##### Beautiful Examples on Set , Relation and Functions

1. If A ={1,2,3,45,}, then number of Equivalence relation is ______

2. If a set S has elements then the minimum and maximum cardinality of an equivalence relation is ________

3. If a set S has elements then the total number of relations that are both reflexive and Symmetric is ________

4. An element of the set can be a subset of that set. True or False? ______

5. if a set S has elements, The total number of relations that are Antisymmetric and Asymmetric is _____

**Answer**

__Solutions:__

__Solution 1__.

Number of equivalence relations can be calculated using** Bell Number: **Please refer to the following link

https://www.techtud.com/short-notes/bell-number-and-equivalence-relations

**Solution 2:**

Set S has n element So: for equivalence relation, the reflexive property must be satisfied (we need to satisfied reflexive, symmetric and transitive property, I am talking in reference with the question )and we have already discussed **if a set has n elements then there are n reflexive pair. **

So for a minimum cardinality at least n elements must be there

for maximum cardinality, all elements should be present: **n ^{2}**

__ Solution 3:__-

If a set S has 'n' elements then the total number of elements in S* S (Available to participate in relation )is : ^{ }

out of ^{ } , there are diagonal elements which must be present if a relation has to reflexive.
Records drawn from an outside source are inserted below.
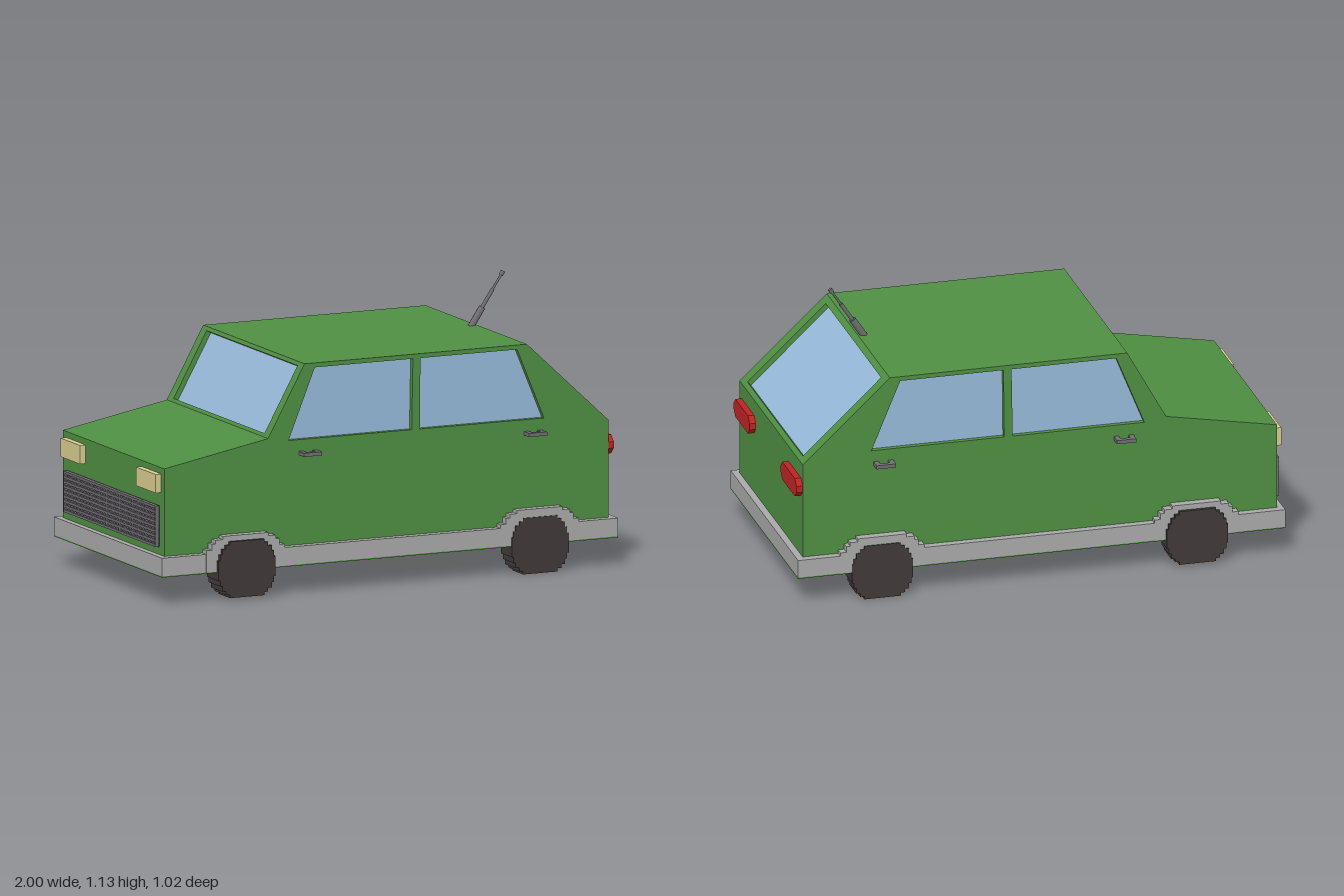
import * as THREE from 'three';

const mat = (name, color) => {
  const m = new THREE.MeshStandardMaterial({ color });
  m.name = name;
  return m;
};

const HALF = 0.463;   // half width of the body
const SKIN = 0.025;   // depth of the window recesses
const V = (x, y) => new THREE.Vector2(x, y);

export function createModel() {
  const car = new THREE.Group();
  car.name = 'car';
  const paint = mat('green paint', 0x4f8f42);
  const glass = mat('window glass', 0x97badb);
  const trim = mat('grey trim', 0xa9a9a9);
  const rubber = mat('tyre rubber', 0x403939);
  const metal = mat('dark metal', 0x716e74);
  const mesh = mat('grille backing', 0x3c3c42);
  const red = mat('tail light red', 0xc02323);
  const cream = mat('headlight cream', 0xd8cd90);

  const add = (name, geo, material, x = 0, y = 0, z = 0, parent = car) => {
    const m = new THREE.Mesh(geo, material);
    m.name = name;
    m.position.set(x, y, z);
    parent.add(m);
    return m;
  };
  // box given by its limits
  const box = (name, material, x0, x1, y0, y1, z0, z1, parent = car) =>
    add(name, new THREE.BoxGeometry(x1 - x0, y1 - y0, z1 - z0), material,
      (x0 + x1) / 2, (y0 + y1) / 2, (z0 + z1) / 2, parent);
  const slab = (points, depth, holes = []) => {
    const s = new THREE.Shape(points);
    for (const h of holes) s.holes.push(new THREE.Path(h));
    return new THREE.ExtrudeGeometry(s, { depth, bevelEnabled: false });
  };
  const rect = (x0, x1, y0, y1) => [V(x0, y0), V(x1, y0), V(x1, y1), V(x0, y1)];

  // Body outline, nose at -x
  const noseLow = V(-0.975, 0.13), noseTop = V(-0.975, 0.545);
  const cowl = V(-0.52, 0.63), roofFront = V(-0.36, 0.918);
  const roofRear = V(0.615, 0.918), tailTop = V(0.972, 0.585), tailLow = V(0.972, 0.13);
  const slopes = [
    { name: 'windshield', low: cowl, high: roofFront, u0: 0.015, u1: 0.313, w: 0.415 },
    { name: 'rearWindow', low: tailTop, high: roofRear, u0: 0.022, u1: 0.461, w: 0.406 },
  ];
  for (const s of slopes) {
    s.up = s.high.clone().sub(s.low).normalize();
    s.n = s.low === cowl ? V(-s.up.y, s.up.x) : V(s.up.y, -s.up.x);
    s.inLow = s.low.clone().addScaledVector(s.n, -SKIN);
    s.inHigh = s.high.clone().addScaledVector(s.n, -SKIN);
  }
  const [ws, rw] = slopes;

  // Inner body, sunk behind both sloped windows
  const inner = HALF - SKIN;
  add('bodyCore', slab([noseLow, tailLow, tailTop, rw.inLow, rw.inHigh, roofRear,
    roofFront, ws.inHigh, ws.inLow, cowl, noseTop], inner * 2), paint, 0, 0, -inner);

  // Sloped frames with their panes
  for (const s of slopes) {
    const g = new THREE.Group();
    g.name = s.name;
    const up = new THREE.Vector3(s.up.x, s.up.y, 0);
    const n = new THREE.Vector3(s.n.x, s.n.y, 0);
    g.quaternion.setFromRotationMatrix(
      new THREE.Matrix4().makeBasis(up.clone().cross(n), up, n));
    g.position.set(s.inLow.x, s.inLow.y, 0);
    car.add(g);
    const opening = rect(-s.w, s.w, s.u0, s.u1);
    add(s.name + 'Frame', slab(rect(-inner, inner, 0, s.high.distanceTo(s.low)), SKIN, [opening]),
      paint, 0, 0, 0, g);
    add(s.name + 'Glass', slab(opening, 0.004), glass, 0, 0, 0, g);
  }

  // Side panels with two window openings each
  const sideOutline = [noseLow, tailLow, tailTop, roofRear, roofFront, cowl, noseTop];
  const sideWindows = [
    [V(-0.43, 0.615), V(0.11, 0.615), V(0.115, 0.9), V(-0.315, 0.9)],
    [V(0.145, 0.615), V(0.69, 0.615), V(0.572, 0.9), V(0.148, 0.9)],
  ];
  for (const side of [1, -1]) {
    add('sidePanel', slab(sideOutline, SKIN, sideWindows), paint, 0, 0, side > 0 ? inner : -HALF);
    for (const w of sideWindows)
      add('sideGlass', slab(w, 0.004), glass, 0, 0, side > 0 ? inner : -inner - 0.004);
  }

  // Bumper band and floor
  box('bumperBand', trim, -1, 1, 0.12, 0.193, -0.495, 0.495);
  box('floor', paint, -1, 1, 0.115, 0.12, -0.495, 0.495);

  // Stepped outline from [half width, height] pairs, mirrored in x
  const stepped = (steps) => {
    const right = [];
    steps.forEach(([w, y], i) => {
      right.push(V(w, y));
      if (i < steps.length - 1) right.push(V(w, steps[i + 1][1]));
    });
    return [...right, ...right.map((p) => V(-p.x, p.y)).reverse()];
  };
  const tyre = stepped([[0.075, -0.113], [0.092, -0.1], [0.108, -0.085], [0.118, -0.063],
    [0.125, -0.04], [0.118, 0.04], [0.108, 0.063], [0.092, 0.085], [0.075, 0.1], [0.075, 0.113]]);
  const arch = stepped([[0.172, 0.12], [0.172, 0.193], [0.148, 0.208], [0.132, 0.232],
    [0.1, 0.247], [0.1, 0.26]]);
  for (const [name, x, y, out] of [['front', -0.635, 0.125, 0.512], ['rear', 0.655, 0.114, 0.502]]) {
    for (const side of [1, -1]) {
      add(name + 'Wheel', slab(tyre, out - 0.405), rubber, x, y, side > 0 ? 0.405 : -out);
      add(name + 'Arch', slab(arch, 0.058), trim, x, 0, side > 0 ? 0.44 : -0.498);
    }
  }

  // Door handles: a bar on two stubs
  for (const x of [-0.345, 0.642]) {
    for (const side of [1, -1]) {
      const handle = new THREE.Group();
      handle.name = 'doorHandle';
      car.add(handle);
      const z = (a, b) => (side > 0 ? [a, b] : [-b, -a]);
      box('handleBar', metal, x - 0.04, x + 0.04, 0.553, 0.568, ...z(0.49, 0.51), handle);
      for (const s of [-0.03, 0.03])
        box('handleStub', metal, x + s - 0.01, x + s + 0.01, 0.553, 0.568, ...z(0.46, 0.49), handle);
    }
  }

  // Lights
  const lamp = [V(-0.117, -0.013), V(-0.092, -0.038), V(0.092, -0.038), V(0.117, -0.013),
    V(0.117, 0.013), V(0.092, 0.038), V(-0.092, 0.038), V(-0.117, 0.013)];
  for (const side of [1, -1]) {
    add('tailLight', slab(lamp, 0.027), red, 0.97, 0.482, side * 0.344).rotation.y = Math.PI / 2;
    box('headlight', cream, -1, -0.97, 0.445, 0.52, side * 0.345 - 0.09, side * 0.345 + 0.09);
  }

  // Grille: dark plate behind a lattice of bars
  const grille = new THREE.Group();
  grille.name = 'grille';
  car.add(grille);
  box('grilleBack', mesh, -0.982, -0.97, 0.225, 0.39, -0.42, 0.42, grille);
  for (let i = 0; i <= 8; i++) {
    const y = 0.23 + i * 0.155 / 8;
    box('grilleBar', metal, -0.994, -0.98, y - 0.005, y + 0.005, -0.42, 0.42, grille);
  }
  for (let i = 0; i <= 28; i++) {
    const z = -0.415 + i * 0.83 / 28;
    box('grilleRib', metal, -0.993, -0.98, 0.225, 0.39, z - 0.005, z + 0.005, grille);
  }

  // Telescopic antenna leaning back
  const antenna = new THREE.Group();
  antenna.name = 'antenna';
  antenna.position.set(0.588, 0.913, 0.006);
  antenna.rotation.z = -Math.atan2(0.14, 0.21);
  car.add(antenna);
  for (const [r, a, b] of [[0.014, 0, 0.09], [0.008, 0.09, 0.175], [0.005, 0.175, 0.24], [0.009, 0.238, 0.256]])
    add('antennaSection', new THREE.CylinderGeometry(r, r, b - a, 8), metal, 0, (a + b) / 2, 0, antenna);

  return car;
}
So the diagonal element has only one choice.

Now remaining( ) element will form pair and each pair have two choices: Either they can participate in the realation or not.

So the total number of relations that are Both Symmetric and Reflexive is

Please refer to these links:

https://www.techtud.com/short-notes/couting-relations

https://www.techtud.com/short-notes/non-diagonal-pair-and-couting-relations2

__Solutions 4:-__

**False**, An element of a set can't be the subset of that element :

A subset is set itself but an element is not set. Example:

A={1,2,3}

The question is asking whether 1 is a subset of A. No because 1 is just element but {1} is a set and hence subset of A.

Please refer to this example for more clarification.

https://www.techtud.com/example-tbd/gate-2015-power-set

**Solution 5:**

Asymmetric relations are stricter than Antisymmetric. Think Why??

Because in Antisymmetric we are allowing diagonal element **(elements of type: (1,1) , (2,2,).....(n,n))** but in Asymmetric, even diagonal elements are not allowed.

So diagonal element has only one choice they must not present.

Remaining form pair and each pair have three choices:

**choice 1: **pair is not present in the relation.

**choice 2: ** if (a,b) is present then (b,a) is absent.

**choice 3: ** if (b,a) is present then (a,b) is absent

So the total number of relations that are both Asymmetric and Antisymmetric is :

If a relation is Asymmetric it is definitely Antisymmnetic but the reverse is not true. You tell me the reason in Comment Box.